=== Your assignment ===
From the listing below, pull out all lines with "finish" in them.
[Records supplied Boundary: Start]
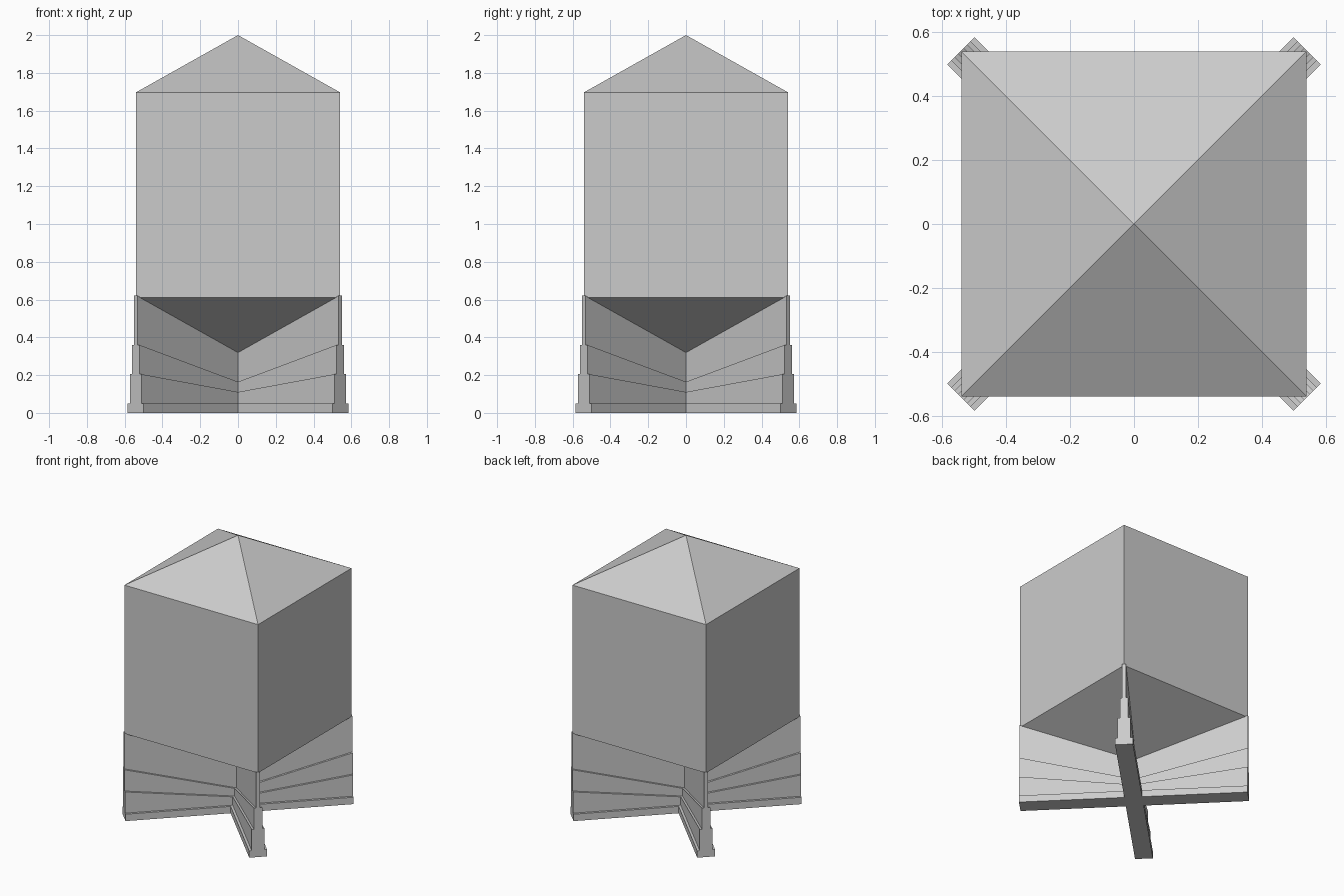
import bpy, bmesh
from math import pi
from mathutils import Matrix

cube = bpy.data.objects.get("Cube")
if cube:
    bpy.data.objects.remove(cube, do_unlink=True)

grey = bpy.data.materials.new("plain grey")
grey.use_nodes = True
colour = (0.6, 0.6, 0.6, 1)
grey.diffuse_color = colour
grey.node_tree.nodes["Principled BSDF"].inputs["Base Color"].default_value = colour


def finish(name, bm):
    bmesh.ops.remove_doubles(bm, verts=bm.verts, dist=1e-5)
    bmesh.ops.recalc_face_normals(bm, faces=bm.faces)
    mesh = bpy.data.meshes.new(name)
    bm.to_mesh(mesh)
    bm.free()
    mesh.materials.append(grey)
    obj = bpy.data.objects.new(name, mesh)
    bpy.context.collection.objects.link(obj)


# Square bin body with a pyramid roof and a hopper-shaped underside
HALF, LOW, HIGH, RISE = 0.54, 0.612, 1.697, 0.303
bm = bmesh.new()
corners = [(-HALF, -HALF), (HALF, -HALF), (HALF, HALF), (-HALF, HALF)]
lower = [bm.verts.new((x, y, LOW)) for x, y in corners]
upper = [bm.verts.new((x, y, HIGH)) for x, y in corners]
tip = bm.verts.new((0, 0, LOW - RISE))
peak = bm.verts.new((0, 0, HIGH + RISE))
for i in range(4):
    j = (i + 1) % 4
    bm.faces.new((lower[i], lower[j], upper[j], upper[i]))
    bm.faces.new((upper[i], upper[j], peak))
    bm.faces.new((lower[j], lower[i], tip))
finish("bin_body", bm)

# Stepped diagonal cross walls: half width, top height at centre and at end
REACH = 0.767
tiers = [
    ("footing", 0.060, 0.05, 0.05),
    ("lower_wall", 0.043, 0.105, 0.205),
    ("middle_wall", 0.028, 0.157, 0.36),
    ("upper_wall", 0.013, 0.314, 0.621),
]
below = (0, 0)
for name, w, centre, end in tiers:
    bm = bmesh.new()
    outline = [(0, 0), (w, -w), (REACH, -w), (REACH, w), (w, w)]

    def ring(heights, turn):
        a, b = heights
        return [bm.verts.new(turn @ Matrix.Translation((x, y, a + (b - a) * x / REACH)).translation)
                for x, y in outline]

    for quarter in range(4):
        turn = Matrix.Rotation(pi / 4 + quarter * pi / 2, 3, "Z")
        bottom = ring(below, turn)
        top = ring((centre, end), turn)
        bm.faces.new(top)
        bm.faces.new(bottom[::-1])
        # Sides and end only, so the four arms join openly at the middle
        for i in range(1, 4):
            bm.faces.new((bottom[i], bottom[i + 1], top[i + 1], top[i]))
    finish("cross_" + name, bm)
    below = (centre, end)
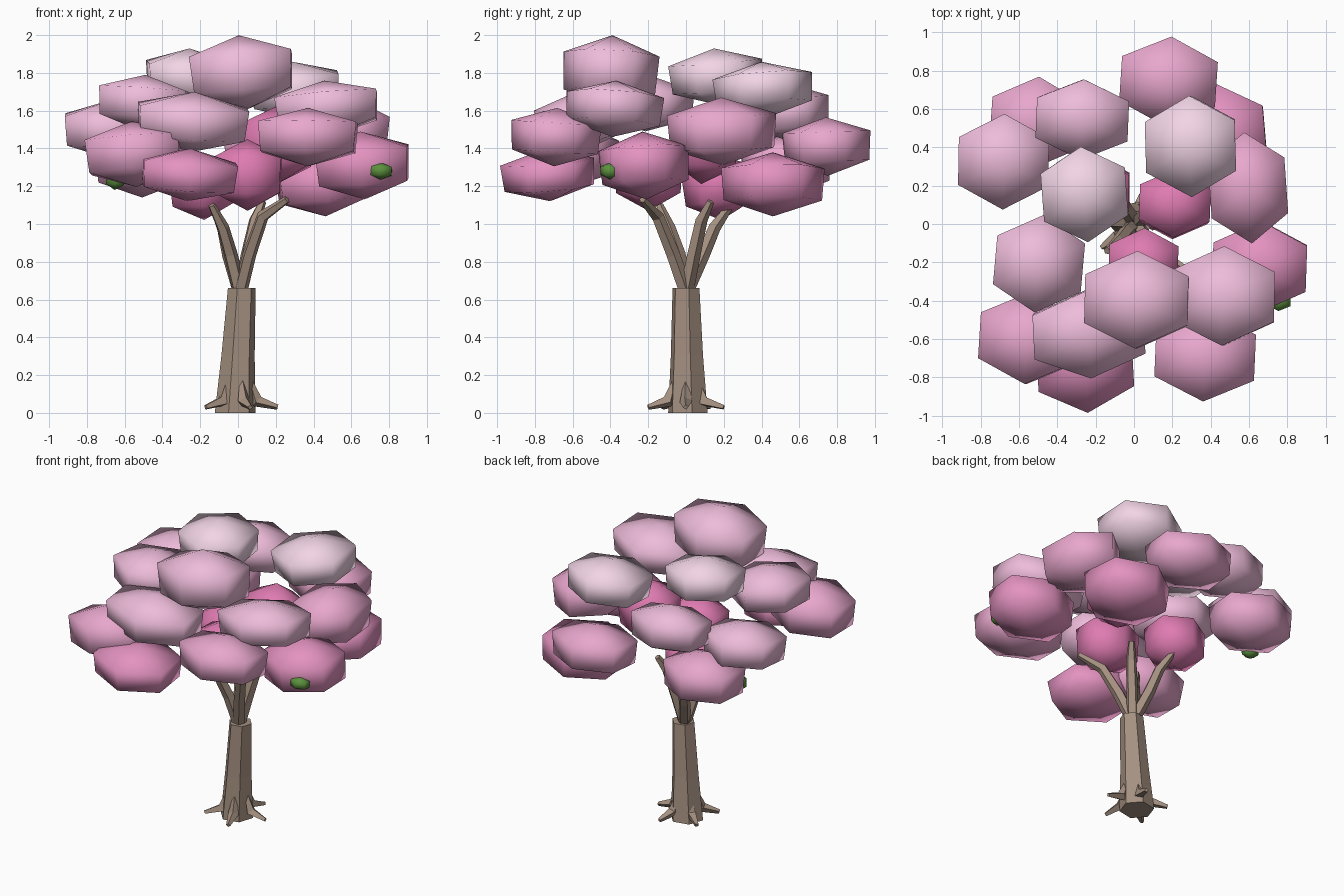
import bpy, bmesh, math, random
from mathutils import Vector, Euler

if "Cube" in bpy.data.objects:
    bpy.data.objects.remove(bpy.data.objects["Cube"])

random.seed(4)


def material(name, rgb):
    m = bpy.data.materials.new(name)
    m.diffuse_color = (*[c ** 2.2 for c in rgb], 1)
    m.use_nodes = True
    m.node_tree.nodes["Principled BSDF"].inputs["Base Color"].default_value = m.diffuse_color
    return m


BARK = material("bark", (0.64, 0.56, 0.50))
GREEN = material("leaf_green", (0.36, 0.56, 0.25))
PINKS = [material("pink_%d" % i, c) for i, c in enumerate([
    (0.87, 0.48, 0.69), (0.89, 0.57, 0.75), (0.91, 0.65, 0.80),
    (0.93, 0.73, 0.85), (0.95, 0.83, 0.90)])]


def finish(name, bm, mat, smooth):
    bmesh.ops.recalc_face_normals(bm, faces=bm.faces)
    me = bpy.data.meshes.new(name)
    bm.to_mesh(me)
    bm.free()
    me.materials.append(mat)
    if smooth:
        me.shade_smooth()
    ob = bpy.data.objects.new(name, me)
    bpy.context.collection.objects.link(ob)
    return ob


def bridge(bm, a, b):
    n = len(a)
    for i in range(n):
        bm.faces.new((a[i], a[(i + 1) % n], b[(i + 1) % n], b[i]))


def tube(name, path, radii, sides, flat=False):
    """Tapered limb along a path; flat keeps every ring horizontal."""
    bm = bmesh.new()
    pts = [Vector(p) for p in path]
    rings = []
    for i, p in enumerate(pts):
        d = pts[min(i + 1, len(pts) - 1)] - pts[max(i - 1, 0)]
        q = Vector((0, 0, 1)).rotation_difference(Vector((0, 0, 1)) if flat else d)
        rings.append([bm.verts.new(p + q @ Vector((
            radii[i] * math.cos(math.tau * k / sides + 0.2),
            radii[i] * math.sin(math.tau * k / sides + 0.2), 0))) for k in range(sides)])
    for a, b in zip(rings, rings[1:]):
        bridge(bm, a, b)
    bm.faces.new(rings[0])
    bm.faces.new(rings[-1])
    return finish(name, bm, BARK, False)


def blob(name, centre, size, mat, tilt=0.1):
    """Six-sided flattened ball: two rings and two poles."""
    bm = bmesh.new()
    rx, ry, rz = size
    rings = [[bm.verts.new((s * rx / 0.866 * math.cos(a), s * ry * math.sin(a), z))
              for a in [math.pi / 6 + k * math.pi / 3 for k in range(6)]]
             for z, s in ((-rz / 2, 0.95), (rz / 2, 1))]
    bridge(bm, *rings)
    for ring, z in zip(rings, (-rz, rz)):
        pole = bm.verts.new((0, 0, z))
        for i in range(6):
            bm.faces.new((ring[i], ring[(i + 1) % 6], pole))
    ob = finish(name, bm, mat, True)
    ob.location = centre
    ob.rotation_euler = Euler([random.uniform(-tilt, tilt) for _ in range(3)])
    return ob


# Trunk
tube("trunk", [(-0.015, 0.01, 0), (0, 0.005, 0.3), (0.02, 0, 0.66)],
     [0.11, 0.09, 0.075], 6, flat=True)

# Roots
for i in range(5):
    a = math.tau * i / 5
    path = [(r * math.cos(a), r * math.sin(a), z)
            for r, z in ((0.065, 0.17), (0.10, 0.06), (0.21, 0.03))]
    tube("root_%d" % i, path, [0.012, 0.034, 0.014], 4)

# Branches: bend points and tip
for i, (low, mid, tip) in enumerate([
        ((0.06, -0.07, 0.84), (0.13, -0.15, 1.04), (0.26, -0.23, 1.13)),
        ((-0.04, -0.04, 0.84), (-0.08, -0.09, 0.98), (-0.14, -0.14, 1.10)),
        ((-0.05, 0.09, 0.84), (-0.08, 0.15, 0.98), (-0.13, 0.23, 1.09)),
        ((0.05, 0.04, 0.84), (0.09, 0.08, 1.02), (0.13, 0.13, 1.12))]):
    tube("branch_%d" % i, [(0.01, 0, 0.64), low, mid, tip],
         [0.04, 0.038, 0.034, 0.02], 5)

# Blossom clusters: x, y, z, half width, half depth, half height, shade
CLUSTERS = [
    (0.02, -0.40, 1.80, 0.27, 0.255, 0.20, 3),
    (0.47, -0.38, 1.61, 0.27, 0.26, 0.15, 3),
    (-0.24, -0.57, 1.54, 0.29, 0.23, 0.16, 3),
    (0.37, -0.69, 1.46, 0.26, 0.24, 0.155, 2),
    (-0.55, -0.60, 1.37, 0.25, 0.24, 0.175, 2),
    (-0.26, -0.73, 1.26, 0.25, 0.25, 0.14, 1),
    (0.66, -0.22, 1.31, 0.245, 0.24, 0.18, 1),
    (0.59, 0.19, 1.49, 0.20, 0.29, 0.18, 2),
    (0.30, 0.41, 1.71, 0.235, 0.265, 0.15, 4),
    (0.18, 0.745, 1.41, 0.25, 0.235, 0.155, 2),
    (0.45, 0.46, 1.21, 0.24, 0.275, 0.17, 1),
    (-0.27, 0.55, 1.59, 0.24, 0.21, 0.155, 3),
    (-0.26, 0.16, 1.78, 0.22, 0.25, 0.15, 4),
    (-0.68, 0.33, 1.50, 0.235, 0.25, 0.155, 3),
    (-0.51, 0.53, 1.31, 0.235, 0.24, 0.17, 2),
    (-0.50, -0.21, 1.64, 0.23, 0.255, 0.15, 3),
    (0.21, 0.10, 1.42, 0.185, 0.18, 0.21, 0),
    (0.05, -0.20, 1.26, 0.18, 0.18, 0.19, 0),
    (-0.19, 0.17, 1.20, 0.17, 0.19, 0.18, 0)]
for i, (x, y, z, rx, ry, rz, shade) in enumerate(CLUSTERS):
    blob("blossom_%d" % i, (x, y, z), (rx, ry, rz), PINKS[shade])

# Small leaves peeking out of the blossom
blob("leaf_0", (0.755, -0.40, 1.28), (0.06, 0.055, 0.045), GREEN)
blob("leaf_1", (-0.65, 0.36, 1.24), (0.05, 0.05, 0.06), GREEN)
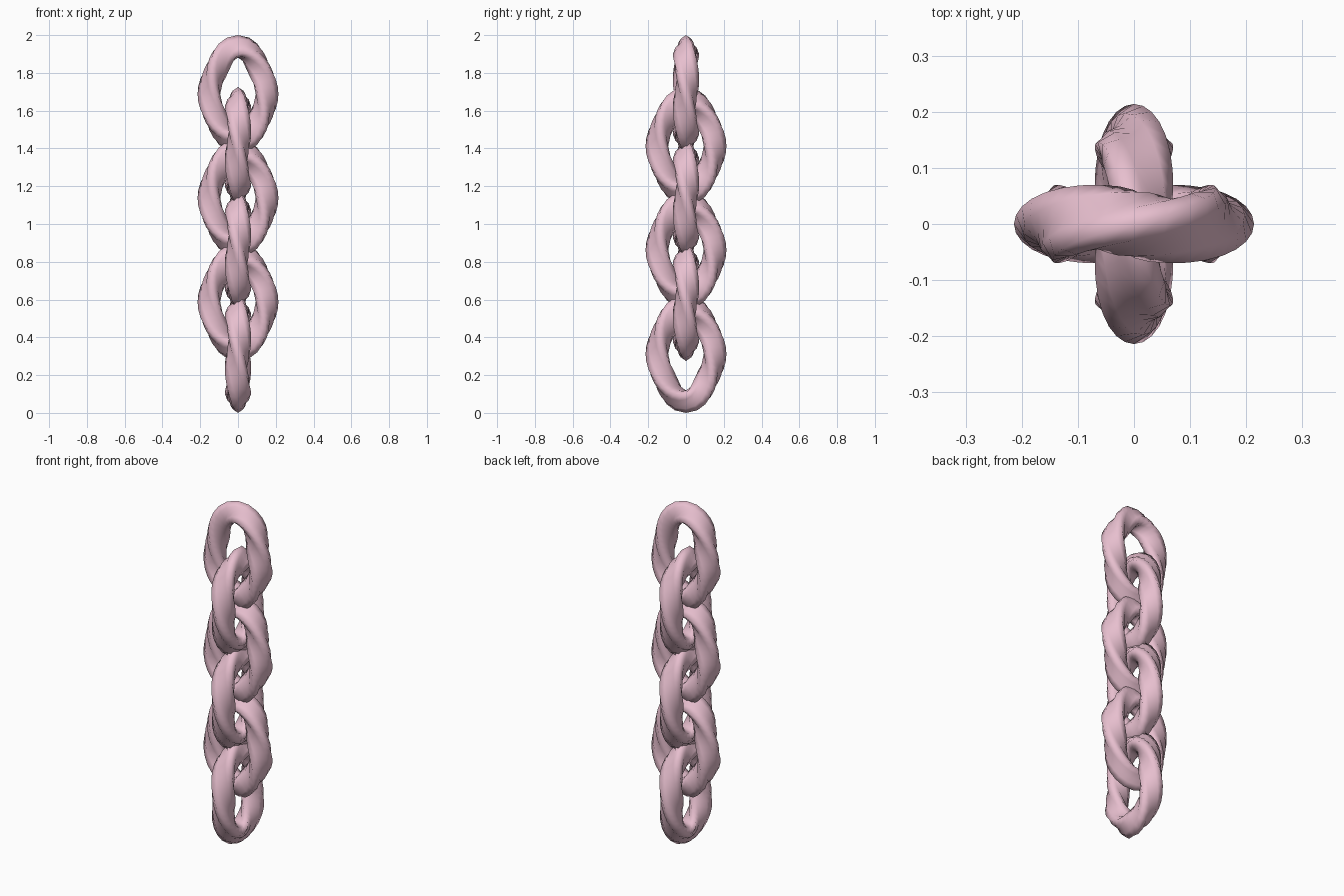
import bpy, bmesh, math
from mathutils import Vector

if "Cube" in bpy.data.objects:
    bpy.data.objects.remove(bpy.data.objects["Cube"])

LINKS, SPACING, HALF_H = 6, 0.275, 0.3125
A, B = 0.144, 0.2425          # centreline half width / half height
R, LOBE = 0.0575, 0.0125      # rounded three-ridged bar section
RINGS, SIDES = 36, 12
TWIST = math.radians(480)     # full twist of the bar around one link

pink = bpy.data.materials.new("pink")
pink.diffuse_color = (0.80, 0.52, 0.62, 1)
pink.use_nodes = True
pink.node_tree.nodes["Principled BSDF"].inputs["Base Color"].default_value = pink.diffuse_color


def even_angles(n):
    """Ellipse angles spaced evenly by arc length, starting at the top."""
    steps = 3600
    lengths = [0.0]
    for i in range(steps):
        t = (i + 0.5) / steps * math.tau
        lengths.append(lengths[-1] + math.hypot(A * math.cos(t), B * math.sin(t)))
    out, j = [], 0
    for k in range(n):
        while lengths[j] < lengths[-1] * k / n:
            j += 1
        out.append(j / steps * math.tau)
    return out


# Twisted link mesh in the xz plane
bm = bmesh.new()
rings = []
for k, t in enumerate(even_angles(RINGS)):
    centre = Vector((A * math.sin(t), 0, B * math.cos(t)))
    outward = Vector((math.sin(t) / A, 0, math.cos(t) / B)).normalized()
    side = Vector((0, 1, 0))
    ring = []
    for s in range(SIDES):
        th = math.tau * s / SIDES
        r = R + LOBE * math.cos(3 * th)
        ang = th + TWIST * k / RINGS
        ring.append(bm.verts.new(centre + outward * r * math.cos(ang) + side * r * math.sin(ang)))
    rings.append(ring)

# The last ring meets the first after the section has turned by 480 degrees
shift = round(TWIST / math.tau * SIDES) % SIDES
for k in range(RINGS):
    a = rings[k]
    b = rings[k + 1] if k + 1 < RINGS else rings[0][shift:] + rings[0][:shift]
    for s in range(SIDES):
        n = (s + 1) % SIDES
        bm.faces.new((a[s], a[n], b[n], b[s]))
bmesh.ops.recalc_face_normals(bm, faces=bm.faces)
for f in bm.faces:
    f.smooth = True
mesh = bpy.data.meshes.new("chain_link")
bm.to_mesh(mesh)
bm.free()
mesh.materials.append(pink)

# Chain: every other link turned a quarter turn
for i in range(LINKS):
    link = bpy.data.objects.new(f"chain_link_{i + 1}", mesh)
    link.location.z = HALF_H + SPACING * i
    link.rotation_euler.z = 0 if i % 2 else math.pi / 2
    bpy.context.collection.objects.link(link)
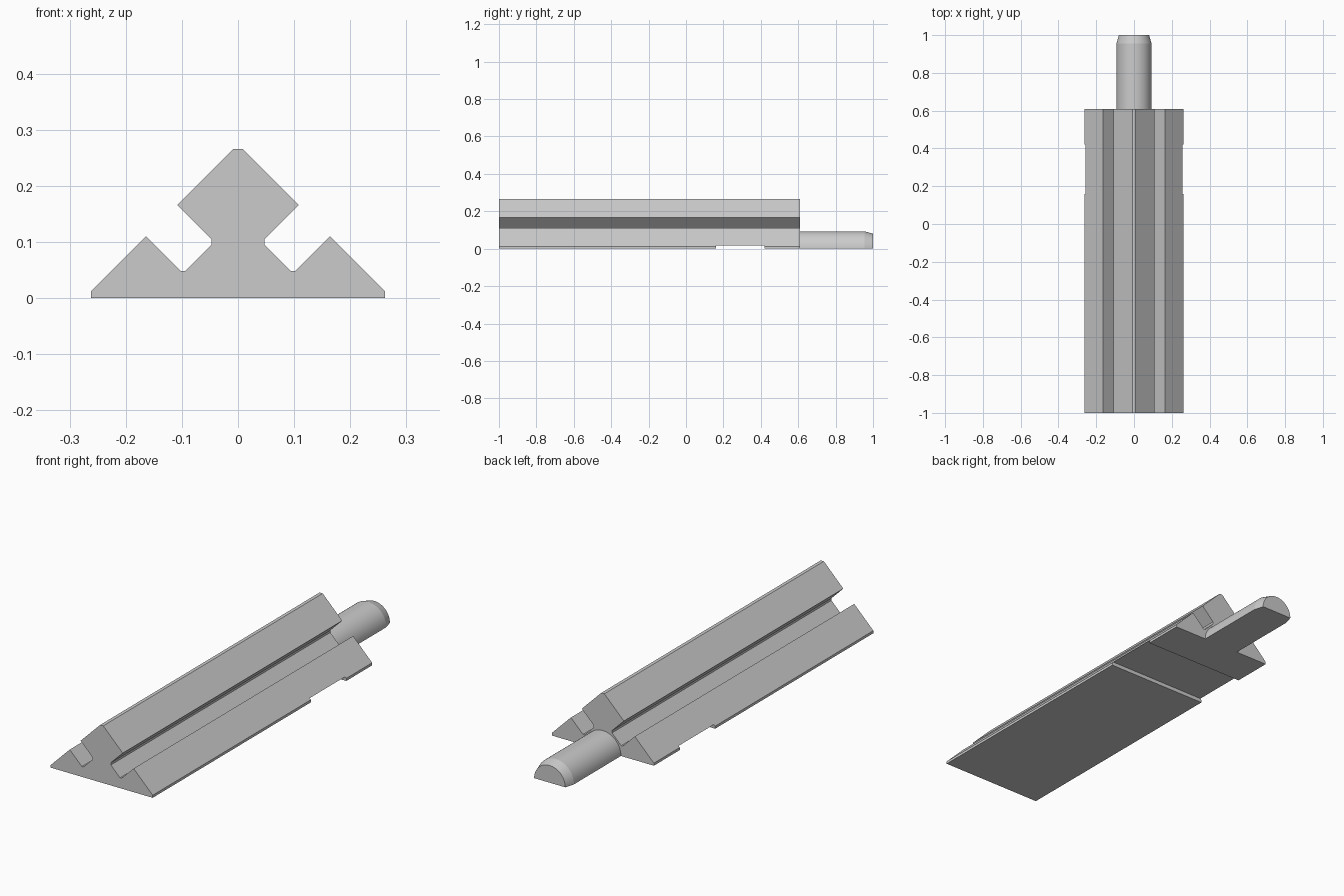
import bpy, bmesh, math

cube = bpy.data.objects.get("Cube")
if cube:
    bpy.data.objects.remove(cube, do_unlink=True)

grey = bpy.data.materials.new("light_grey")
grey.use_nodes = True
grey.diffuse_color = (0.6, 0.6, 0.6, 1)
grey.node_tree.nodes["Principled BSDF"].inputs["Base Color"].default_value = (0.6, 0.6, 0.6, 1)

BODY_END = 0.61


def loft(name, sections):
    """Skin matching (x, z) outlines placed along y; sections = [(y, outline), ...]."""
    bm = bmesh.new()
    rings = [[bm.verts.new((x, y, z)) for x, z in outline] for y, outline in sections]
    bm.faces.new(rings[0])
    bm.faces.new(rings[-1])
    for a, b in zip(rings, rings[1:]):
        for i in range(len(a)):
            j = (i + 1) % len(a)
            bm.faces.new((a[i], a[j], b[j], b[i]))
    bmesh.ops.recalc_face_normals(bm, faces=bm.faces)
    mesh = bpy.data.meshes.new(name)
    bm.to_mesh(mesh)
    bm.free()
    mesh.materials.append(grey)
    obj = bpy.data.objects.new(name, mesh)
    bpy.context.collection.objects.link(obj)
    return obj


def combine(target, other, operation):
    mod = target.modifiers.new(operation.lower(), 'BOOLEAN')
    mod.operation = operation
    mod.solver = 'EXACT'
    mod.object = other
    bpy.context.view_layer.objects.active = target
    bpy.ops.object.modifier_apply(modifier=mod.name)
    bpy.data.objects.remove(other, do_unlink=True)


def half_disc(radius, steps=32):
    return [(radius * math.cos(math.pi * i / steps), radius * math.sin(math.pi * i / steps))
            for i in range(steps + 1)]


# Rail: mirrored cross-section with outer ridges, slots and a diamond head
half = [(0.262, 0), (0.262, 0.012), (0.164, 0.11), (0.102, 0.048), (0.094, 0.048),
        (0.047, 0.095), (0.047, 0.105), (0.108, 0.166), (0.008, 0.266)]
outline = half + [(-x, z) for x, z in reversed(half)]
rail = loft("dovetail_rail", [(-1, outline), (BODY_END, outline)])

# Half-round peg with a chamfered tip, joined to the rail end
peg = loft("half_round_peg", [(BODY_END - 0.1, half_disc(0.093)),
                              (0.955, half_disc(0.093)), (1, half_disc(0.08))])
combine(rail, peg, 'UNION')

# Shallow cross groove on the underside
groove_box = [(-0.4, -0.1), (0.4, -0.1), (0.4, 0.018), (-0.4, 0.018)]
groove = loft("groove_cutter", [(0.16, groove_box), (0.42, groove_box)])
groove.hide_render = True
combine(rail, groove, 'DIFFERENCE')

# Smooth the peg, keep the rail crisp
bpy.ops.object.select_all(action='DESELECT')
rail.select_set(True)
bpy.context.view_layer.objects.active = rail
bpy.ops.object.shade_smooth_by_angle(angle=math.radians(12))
[Records supplied Boundary: End]
=== Answer space ===
def finish(name, bm):
finish("bin_body", bm)
    finish("cross_" + name, bm)
def finish(name, bm, mat, smooth):
    return finish(name, bm, BARK, False)
    ob = finish(name, bm, mat, True)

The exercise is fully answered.